Initially, I expected an autobiography of sorts about O’Connor, hence my own disappointment upon reading the book. O’Connor, while obviously in the book, figures into it more through the stories told in the book than as a main character. Reading it, I did at times wish it had included more on O’Connor and her life. Don’t get me wrong, this isn’t at all a bad book, but if you want an autobiography that’s clearly not what this is, at least not in the traditional sense.

Instead the book is somewhere between a novel and a compilation of slice-of-life short stories. Each key figure is introduced in his/her own chapter. Once everyone is introduced, the book really starts seeming like a compilation of short stories. It’s challenging to rate this book – it’s interesting, it’s surprisingly fast-paced (at times I’d knock out 30 pages in one sitting without quite realizing it), but there’s the nagging feeling that this book is missing something that would make it a truly good read.

What it’s missing, I can’t pinpoint. In places, the book just feels unfocused and lacking in a specific direction.

Sprinkled in the accounts of ranch life are some colorful characters and amusing anecdotes. In one chapter, the authors discuss seeing one of the first atomic bomb tests in the 1940s. Other anecdotes include a ranch cowboy giving himself a root canal with baling twine (ouch), a classic tale of bureaucratic overkill around ranch regulations, O’Connor’s brother ending up in an impromptu horse race and more.

Alongside the more colorful stories are several life lessons that demonstrate how ranch life shaped O’Connor and her siblings, such as the chapter about the summer O’Connor’s brother spent breaking young horses and learning patience.
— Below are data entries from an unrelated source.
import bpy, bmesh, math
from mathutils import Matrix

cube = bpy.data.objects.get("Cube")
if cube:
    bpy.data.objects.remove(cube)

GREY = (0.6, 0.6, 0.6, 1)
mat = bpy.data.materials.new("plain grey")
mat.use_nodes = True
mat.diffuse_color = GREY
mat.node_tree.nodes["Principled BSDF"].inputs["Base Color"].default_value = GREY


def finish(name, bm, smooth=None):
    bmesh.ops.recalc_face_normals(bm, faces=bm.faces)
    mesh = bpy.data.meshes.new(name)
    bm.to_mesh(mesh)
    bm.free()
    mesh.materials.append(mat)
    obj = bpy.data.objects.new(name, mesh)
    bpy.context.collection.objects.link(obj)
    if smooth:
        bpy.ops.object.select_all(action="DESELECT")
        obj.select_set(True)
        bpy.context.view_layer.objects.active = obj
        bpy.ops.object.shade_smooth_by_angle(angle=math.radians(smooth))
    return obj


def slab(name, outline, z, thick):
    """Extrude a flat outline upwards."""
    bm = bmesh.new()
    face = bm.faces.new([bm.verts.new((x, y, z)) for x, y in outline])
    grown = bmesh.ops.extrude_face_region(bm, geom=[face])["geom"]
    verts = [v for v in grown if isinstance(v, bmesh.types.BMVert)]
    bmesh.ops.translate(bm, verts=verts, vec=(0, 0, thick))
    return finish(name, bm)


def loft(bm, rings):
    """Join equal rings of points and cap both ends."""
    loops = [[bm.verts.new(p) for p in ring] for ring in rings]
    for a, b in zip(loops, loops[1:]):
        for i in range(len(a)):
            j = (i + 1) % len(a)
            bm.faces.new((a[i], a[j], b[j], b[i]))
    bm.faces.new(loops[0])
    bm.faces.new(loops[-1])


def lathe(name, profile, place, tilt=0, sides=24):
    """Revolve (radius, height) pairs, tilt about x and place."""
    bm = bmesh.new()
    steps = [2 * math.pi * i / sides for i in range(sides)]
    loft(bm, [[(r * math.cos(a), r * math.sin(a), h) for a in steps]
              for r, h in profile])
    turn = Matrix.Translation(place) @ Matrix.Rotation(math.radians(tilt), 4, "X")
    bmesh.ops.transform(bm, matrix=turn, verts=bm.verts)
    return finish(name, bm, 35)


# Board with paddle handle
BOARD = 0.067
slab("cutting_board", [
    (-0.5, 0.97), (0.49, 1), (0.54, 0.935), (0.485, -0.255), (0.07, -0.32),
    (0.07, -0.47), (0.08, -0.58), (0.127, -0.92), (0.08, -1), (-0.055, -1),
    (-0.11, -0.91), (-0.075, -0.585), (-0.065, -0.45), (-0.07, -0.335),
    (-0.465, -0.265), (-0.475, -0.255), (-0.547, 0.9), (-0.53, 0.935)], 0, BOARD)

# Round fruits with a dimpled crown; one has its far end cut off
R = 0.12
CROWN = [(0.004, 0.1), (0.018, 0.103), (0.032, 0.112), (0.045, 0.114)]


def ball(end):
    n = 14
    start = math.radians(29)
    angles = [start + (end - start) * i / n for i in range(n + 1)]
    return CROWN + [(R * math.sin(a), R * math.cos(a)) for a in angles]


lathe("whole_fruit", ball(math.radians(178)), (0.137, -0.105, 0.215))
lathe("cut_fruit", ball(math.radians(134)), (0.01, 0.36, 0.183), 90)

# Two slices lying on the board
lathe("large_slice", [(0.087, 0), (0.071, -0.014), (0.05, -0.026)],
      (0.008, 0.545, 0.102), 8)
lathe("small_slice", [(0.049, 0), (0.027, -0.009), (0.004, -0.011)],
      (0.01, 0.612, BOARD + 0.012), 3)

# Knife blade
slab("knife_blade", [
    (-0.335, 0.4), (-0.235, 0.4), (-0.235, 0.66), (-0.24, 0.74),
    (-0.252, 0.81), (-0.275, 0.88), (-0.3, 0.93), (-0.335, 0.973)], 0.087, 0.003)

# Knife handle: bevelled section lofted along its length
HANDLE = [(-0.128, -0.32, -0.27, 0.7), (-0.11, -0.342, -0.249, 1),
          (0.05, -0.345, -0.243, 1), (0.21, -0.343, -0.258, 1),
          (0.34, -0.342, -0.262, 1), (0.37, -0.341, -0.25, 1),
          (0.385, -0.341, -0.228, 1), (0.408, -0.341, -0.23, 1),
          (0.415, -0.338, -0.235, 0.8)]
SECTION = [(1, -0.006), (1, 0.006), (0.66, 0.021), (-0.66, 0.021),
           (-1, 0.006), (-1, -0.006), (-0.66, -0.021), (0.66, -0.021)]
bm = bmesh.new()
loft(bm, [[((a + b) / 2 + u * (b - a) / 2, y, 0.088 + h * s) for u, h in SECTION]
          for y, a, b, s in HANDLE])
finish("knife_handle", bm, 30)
Personally, my favorite lesson came at the end of the book, where it was pointed out that ranchers and conservationists might have more in common than either realizes.

If you’re looking for a glimpse of ranch life in the mid-20th century, this might be your book, especially if you love life lessons and some slightly colorful tales in the mix.